→ **How to complete this task**:
Where does the word "lathe" occur in the data below? Copy each line that holds it.

→ **Given records**:
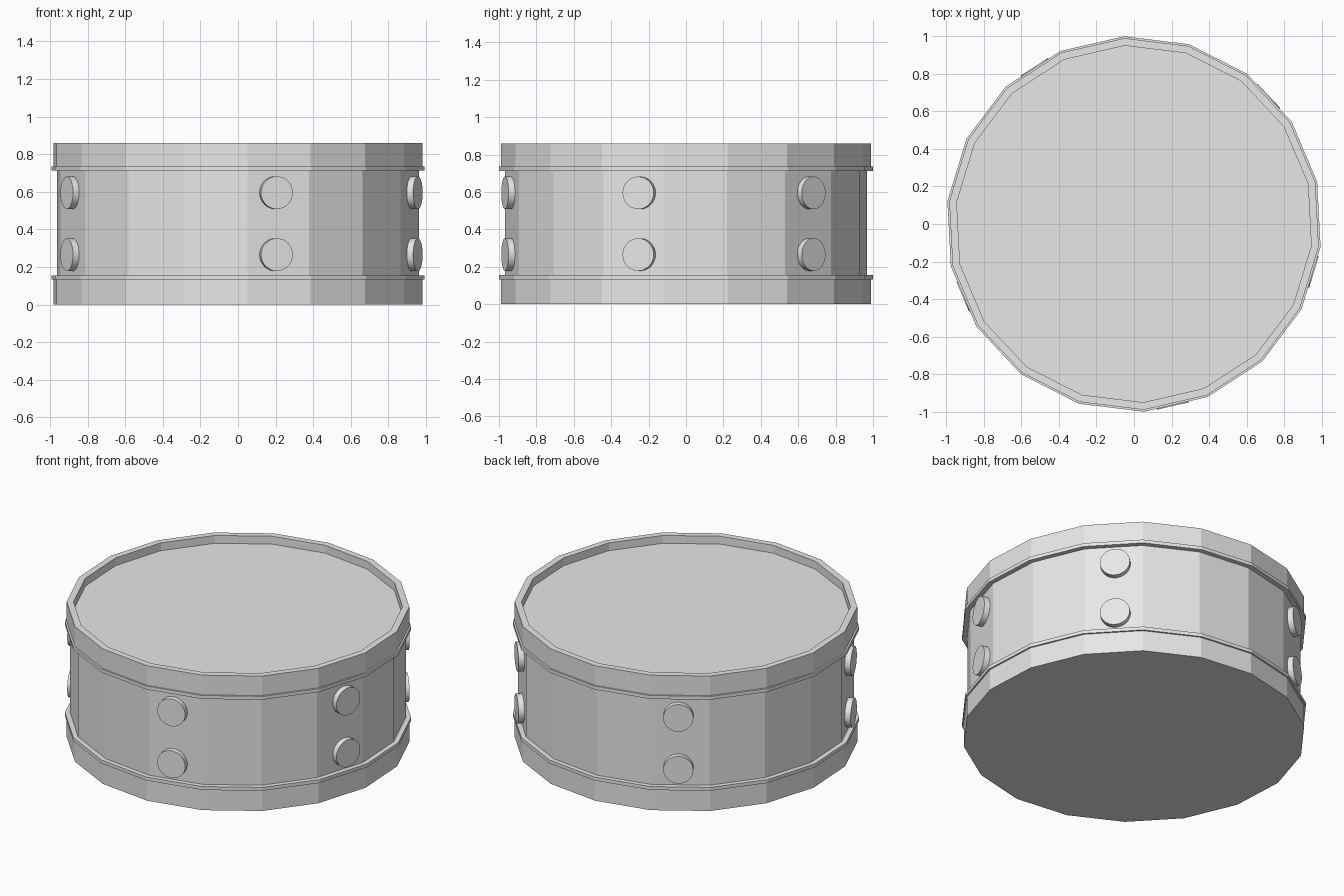
import bpy
import bmesh
from math import cos, sin, radians
from mathutils import Matrix, Vector

cube = bpy.data.objects.get("Cube")
if cube:
    bpy.data.objects.remove(cube, do_unlink=True)

SIDES = 18
PHASE = 13      # angle of the first corner, in degrees
HEIGHT = 0.86

grey = bpy.data.materials.new("drum grey")
grey.use_nodes = True
colour = (0.8, 0.8, 0.8, 1)
grey.diffuse_color = colour
grey.node_tree.nodes["Principled BSDF"].inputs["Base Color"].default_value = colour


def add_object(name, bm):
    bmesh.ops.recalc_face_normals(bm, faces=bm.faces)
    mesh = bpy.data.meshes.new(name)
    bm.to_mesh(mesh)
    bm.free()
    mesh.materials.append(grey)
    obj = bpy.data.objects.new(name, mesh)
    bpy.context.collection.objects.link(obj)
    return obj


def lathe(name, profile, closed=False):
    """Sweep (radius, z) points round the drum; open profiles get end caps."""
    bm = bmesh.new()
    angles = [radians(PHASE + 360 * i / SIDES) for i in range(SIDES)]
    rings = [[bm.verts.new((r * cos(a), r * sin(a), z)) for a in angles]
             for r, z in profile]
    pairs = list(zip(rings, rings[1:]))
    if closed:
        pairs.append((rings[-1], rings[0]))
    else:
        bm.faces.new(rings[0])
        bm.faces.new(rings[-1])
    for low, high in pairs:
        for i in range(SIDES):
            j = (i + 1) % SIDES
            bm.faces.new((low[i], low[j], high[j], high[i]))
    return add_object(name, bm)


# Shell with recessed drum head
lathe("shell", [(0.97, 0.05), (0.97, 0.78)])
lathe("drum_head", [(0.955, 0.77), (0.955, 0.81)])

# Hoops at both ends; the lower one is closed underneath
lathe("bottom_hoop", [(0.99, 0), (0.99, 0.14)])
lathe("top_hoop", [(0.99, 0.725), (0.99, HEIGHT), (0.95, HEIGHT), (0.95, 0.725)], True)

# Thin bands at the hoop edges
for name, z in (("bottom_band", 0.133), ("top_band", 0.713)):
    lathe(name, [(1.0, z), (1.0, z + 0.022), (0.96, z + 0.022), (0.96, z)], True)

# Pairs of round lugs: facing angle and sideways shift on the shell
for n, (angle, shift) in enumerate([(43, 0.01), (123, -0.01), (203, 0),
                                    (283, -0.016), (343, 0.035)], 1):
    for level, z in (("lower", 0.265), ("upper", 0.595)):
        bm = bmesh.new()
        bmesh.ops.create_cone(bm, cap_ends=True, segments=32, radius1=0.087,
                              radius2=0.087, depth=0.06)
        place = (Matrix.Rotation(radians(angle), 4, "Z")
                 @ Matrix.Translation(Vector((0.96, shift, z)))
                 @ Matrix.Rotation(radians(90), 4, "Y"))
        bmesh.ops.transform(bm, matrix=place, verts=bm.verts)
        lug = add_object(f"{level}_lug_{n}", bm)
        bpy.ops.object.select_all(action="DESELECT")
        lug.select_set(True)
        bpy.context.view_layer.objects.active = lug
        bpy.ops.object.shade_smooth_by_angle(angle=radians(30))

→ **Task solution**:
def lathe(name, profile, closed=False):
lathe("shell", [(0.97, 0.05), (0.97, 0.78)])
lathe("drum_head", [(0.955, 0.77), (0.955, 0.81)])
lathe("bottom_hoop", [(0.99, 0), (0.99, 0.14)])
lathe("top_hoop", [(0.99, 0.725), (0.99, HEIGHT), (0.95, HEIGHT), (0.95, 0.725)], True)
    lathe(name, [(1.0, z), (1.0, z + 0.022), (0.96, z + 0.022), (0.96, z)], True)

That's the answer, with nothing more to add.